TASK BRIEF:
For this task, output every entry below exactly and omit the pictures.

THE DATA:
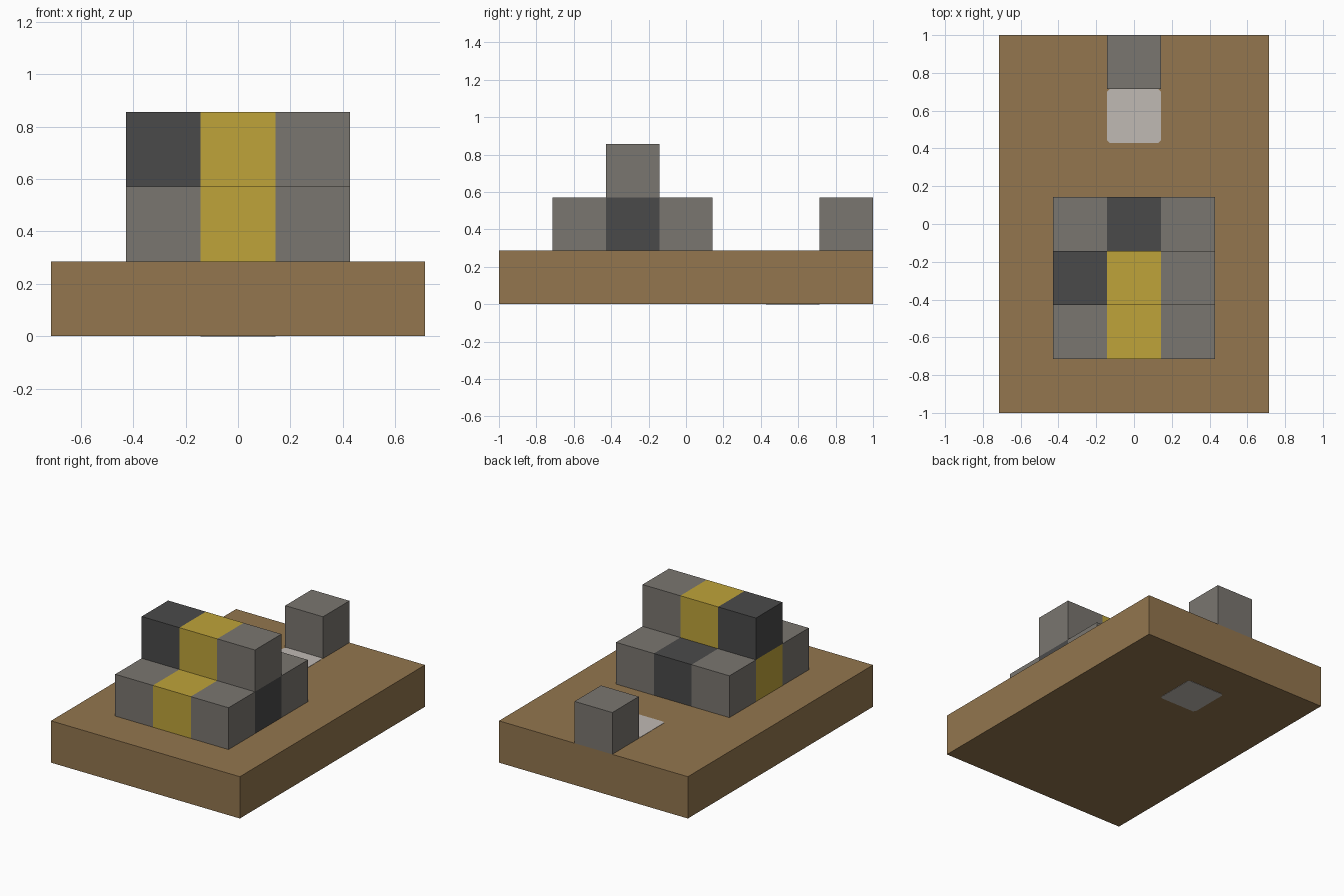
import bpy, bmesh
from mathutils import Vector

cube = bpy.data.objects.get("Cube")
if cube:
    bpy.data.objects.remove(cube, do_unlink=True)

U = 2 / 7  # edge of one block


def material(name, srgb):
    lin = [((c / 255 + 0.055) / 1.055) ** 2.4 for c in srgb]
    mat = bpy.data.materials.new(name)
    mat.use_nodes = True
    mat.diffuse_color = (*lin, 1)
    bsdf = mat.node_tree.nodes["Principled BSDF"]
    bsdf.inputs["Base Color"].default_value = (*lin, 1)
    bsdf.inputs["Roughness"].default_value = 0.9
    return mat


GREY = material("stone grey", (122, 118, 112))
DARK = material("dark grey", (74, 74, 74))
GOLD = material("gold", (191, 164, 58))
BROWN = material("earth brown", (147, 118, 78))
PALE = material("pale stone", (192, 186, 180))
PALETTE = [GREY, DARK, GOLD]


def add_object(name, bm, mats):
    mesh = bpy.data.meshes.new(name)
    bm.to_mesh(mesh)
    bm.free()
    for mat in mats:
        mesh.materials.append(mat)
    obj = bpy.data.objects.new(name, mesh)
    bpy.context.collection.objects.link(obj)
    return obj


def box(name, size, centre, mat):
    bm = bmesh.new()
    bmesh.ops.create_cube(bm, size=1)
    bmesh.ops.scale(bm, vec=size, verts=bm.verts)
    bmesh.ops.translate(bm, vec=centre, verts=bm.verts)
    return add_object(name, bm, [mat])


def block_shell(name, cells):
    """Outer skin of a group of blocks; cells maps grid position to material."""
    bm = bmesh.new()
    for cell, mat in cells.items():
        centre = Vector(cell) * U + Vector((0, 0, U / 2))
        for axis in range(3):
            for sign in (-1, 1):
                n = Vector((0, 0, 0))
                n[axis] = sign
                if tuple(int(a + b) for a, b in zip(cell, n)) in cells:
                    continue
                s = n.yzx
                t = n.cross(s)
                corners = [n + s + t, n - s + t, n - s - t, n + s - t]
                face = bm.faces.new([bm.verts.new(centre + c * U / 2) for c in corners])
                face.material_index = PALETTE.index(mat)
    bmesh.ops.remove_doubles(bm, verts=bm.verts, dist=0.0001)
    bmesh.ops.recalc_face_normals(bm, faces=bm.faces)
    return add_object(name, bm, PALETTE)


# Base slab
box("base_slab", (5 * U, 7 * U, U), (0, 0, U / 2), BROWN)

# Stepped stack: three rows below, one row on the middle
stack = {(x, y, 1): GREY for x in (-1, 0, 1) for y in (-2, -1, 0)}
stack[0, -2, 1] = GOLD
stack[-1, -1, 1] = GOLD
stack[1, -1, 1] = DARK
stack[0, 0, 1] = DARK
stack.update({(-1, -1, 2): DARK, (0, -1, 2): GOLD, (1, -1, 2): GREY})
block_shell("stepped_stack", stack)

# Lone block at the back edge
block_shell("back_block", {(0, 3, 1): GREY})

# Pale inlays with clipped corners, above and below the slab
for name, z in (("top_inlay", U), ("bottom_inlay", 0)):
    inlay = box(name, (U, U, 0.004), (0, 2 * U, z), PALE)
    bm = bmesh.new()
    bm.from_mesh(inlay.data)
    upright = [e for e in bm.edges if abs(e.verts[0].co.z - e.verts[1].co.z) > 0.001]
    bmesh.ops.bevel(bm, geom=upright, offset=0.014, segments=1, affect='EDGES')
    bm.to_mesh(inlay.data)
    bm.free()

ANSWER TO THIS EXERCISE:
import bpy, bmesh
from mathutils import Vector

cube = bpy.data.objects.get("Cube")
if cube:
    bpy.data.objects.remove(cube, do_unlink=True)

U = 2 / 7  # edge of one block


def material(name, srgb):
    lin = [((c / 255 + 0.055) / 1.055) ** 2.4 for c in srgb]
    mat = bpy.data.materials.new(name)
    mat.use_nodes = True
    mat.diffuse_color = (*lin, 1)
    bsdf = mat.node_tree.nodes["Principled BSDF"]
    bsdf.inputs["Base Color"].default_value = (*lin, 1)
    bsdf.inputs["Roughness"].default_value = 0.9
    return mat


GREY = material("stone grey", (122, 118, 112))
DARK = material("dark grey", (74, 74, 74))
GOLD = material("gold", (191, 164, 58))
BROWN = material("earth brown", (147, 118, 78))
PALE = material("pale stone", (192, 186, 180))
PALETTE = [GREY, DARK, GOLD]


def add_object(name, bm, mats):
    mesh = bpy.data.meshes.new(name)
    bm.to_mesh(mesh)
    bm.free()
    for mat in mats:
        mesh.materials.append(mat)
    obj = bpy.data.objects.new(name, mesh)
    bpy.context.collection.objects.link(obj)
    return obj


def box(name, size, centre, mat):
    bm = bmesh.new()
    bmesh.ops.create_cube(bm, size=1)
    bmesh.ops.scale(bm, vec=size, verts=bm.verts)
    bmesh.ops.translate(bm, vec=centre, verts=bm.verts)
    return add_object(name, bm, [mat])


def block_shell(name, cells):
    """Outer skin of a group of blocks; cells maps grid position to material."""
    bm = bmesh.new()
    for cell, mat in cells.items():
        centre = Vector(cell) * U + Vector((0, 0, U / 2))
        for axis in range(3):
            for sign in (-1, 1):
                n = Vector((0, 0, 0))
                n[axis] = sign
                if tuple(int(a + b) for a, b in zip(cell, n)) in cells:
                    continue
                s = n.yzx
                t = n.cross(s)
                corners = [n + s + t, n - s + t, n - s - t, n + s - t]
                face = bm.faces.new([bm.verts.new(centre + c * U / 2) for c in corners])
                face.material_index = PALETTE.index(mat)
    bmesh.ops.remove_doubles(bm, verts=bm.verts, dist=0.0001)
    bmesh.ops.recalc_face_normals(bm, faces=bm.faces)
    return add_object(name, bm, PALETTE)


# Base slab
box("base_slab", (5 * U, 7 * U, U), (0, 0, U / 2), BROWN)

# Stepped stack: three rows below, one row on the middle
stack = {(x, y, 1): GREY for x in (-1, 0, 1) for y in (-2, -1, 0)}
stack[0, -2, 1] = GOLD
stack[-1, -1, 1] = GOLD
stack[1, -1, 1] = DARK
stack[0, 0, 1] = DARK
stack.update({(-1, -1, 2): DARK, (0, -1, 2): GOLD, (1, -1, 2): GREY})
block_shell("stepped_stack", stack)

# Lone block at the back edge
block_shell("back_block", {(0, 3, 1): GREY})

# Pale inlays with clipped corners, above and below the slab
for name, z in (("top_inlay", U), ("bottom_inlay", 0)):
    inlay = box(name, (U, U, 0.004), (0, 2 * U, z), PALE)
    bm = bmesh.new()
    bm.from_mesh(inlay.data)
    upright = [e for e in bm.edges if abs(e.verts[0].co.z - e.verts[1].co.z) > 0.001]
    bmesh.ops.bevel(bm, geom=upright, offset=0.014, segments=1, affect='EDGES')
    bm.to_mesh(inlay.data)
    bm.free()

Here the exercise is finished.